Iran Claims Hack, Scorns Israeli Air Defenses
By Yeganeh Torbati/Reuters
Tehran is seeking to developing a national Internet system, which it says would improve cyber security. But many Iranians say the plan is the latest way to control their access to the Web, which is already highly censored.
Iran’s hardline clerical leaders are determined to prevent any new wave of unrest after the bloody turmoil that followed President Mahmoud Ahmadinejad’s disputed re-election in 2009.
But street protests erupted last week over the plunging value of the rial, which lost a third of its dollar value in 10 days as Western sanctions on Iran’s oil and banking sectors cut the country’s ability to earn hard currency from oil exports.
Very little trading occurred on the open market on Monday, with the government-promoted rate of 28,500 rials to the dollar attracting little interest among those with dollars to sell.
The authorities have pressed dealers to trade dollars at certain rates and have arrested money changers accused of speculating. Others, unwilling to use state-set rates and afraid to trade at black market rates, are retaining their dollars.
Ahmadinejad and his administration are bearing the brunt of the blame for the rial’s fall. Parliament voted on Sunday to consider halting further reform of Iran’s food and fuel subsidies, a centrepiece of the president’s economic platform.

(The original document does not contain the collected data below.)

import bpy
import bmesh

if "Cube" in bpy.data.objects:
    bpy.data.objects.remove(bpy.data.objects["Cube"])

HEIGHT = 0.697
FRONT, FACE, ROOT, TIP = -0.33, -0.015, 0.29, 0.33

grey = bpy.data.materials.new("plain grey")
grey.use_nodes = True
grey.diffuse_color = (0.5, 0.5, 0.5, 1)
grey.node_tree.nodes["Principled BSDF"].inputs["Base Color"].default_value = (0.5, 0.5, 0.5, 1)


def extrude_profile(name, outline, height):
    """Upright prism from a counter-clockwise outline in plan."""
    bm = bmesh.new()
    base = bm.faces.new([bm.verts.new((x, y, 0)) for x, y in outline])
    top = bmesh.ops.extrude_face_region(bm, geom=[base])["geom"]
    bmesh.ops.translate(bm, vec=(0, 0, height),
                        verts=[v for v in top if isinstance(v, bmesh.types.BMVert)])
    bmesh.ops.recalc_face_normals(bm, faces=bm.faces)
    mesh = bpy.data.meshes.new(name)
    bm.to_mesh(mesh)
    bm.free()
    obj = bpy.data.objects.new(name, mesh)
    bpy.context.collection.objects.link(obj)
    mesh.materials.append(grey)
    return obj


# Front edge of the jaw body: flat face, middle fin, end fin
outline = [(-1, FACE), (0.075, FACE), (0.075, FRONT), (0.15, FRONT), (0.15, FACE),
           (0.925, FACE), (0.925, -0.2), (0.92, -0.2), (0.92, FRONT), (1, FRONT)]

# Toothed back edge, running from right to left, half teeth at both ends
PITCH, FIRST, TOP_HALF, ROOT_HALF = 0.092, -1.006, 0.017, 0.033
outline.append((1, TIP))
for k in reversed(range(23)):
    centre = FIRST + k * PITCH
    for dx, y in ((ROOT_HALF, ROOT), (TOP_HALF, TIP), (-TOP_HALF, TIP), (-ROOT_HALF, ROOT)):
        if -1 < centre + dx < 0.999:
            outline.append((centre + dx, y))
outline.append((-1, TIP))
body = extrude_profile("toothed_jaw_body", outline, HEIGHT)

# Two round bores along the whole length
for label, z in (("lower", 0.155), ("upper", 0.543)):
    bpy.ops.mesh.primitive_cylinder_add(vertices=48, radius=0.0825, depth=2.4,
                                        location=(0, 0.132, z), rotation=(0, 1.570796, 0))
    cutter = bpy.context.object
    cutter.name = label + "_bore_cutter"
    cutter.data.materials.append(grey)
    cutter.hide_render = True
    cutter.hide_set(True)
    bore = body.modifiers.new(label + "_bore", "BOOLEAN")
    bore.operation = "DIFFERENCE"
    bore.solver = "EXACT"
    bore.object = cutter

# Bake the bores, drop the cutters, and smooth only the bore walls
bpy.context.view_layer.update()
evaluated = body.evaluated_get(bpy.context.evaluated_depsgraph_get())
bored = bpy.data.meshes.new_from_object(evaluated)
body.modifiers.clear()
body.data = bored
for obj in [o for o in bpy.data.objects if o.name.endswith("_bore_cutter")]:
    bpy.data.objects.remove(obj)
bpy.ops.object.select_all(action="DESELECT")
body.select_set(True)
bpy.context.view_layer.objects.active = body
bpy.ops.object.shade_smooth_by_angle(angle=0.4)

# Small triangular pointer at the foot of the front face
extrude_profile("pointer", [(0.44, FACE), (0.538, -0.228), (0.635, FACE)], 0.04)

Iran’s Supreme Leader, Ayatollah Ali Khamenei, has stayed above the fray, saying only that the Islamic Republic - which has also been disconcerted by the revolt convulsing Syria, its closest Arab ally - will not bow to outside pressure.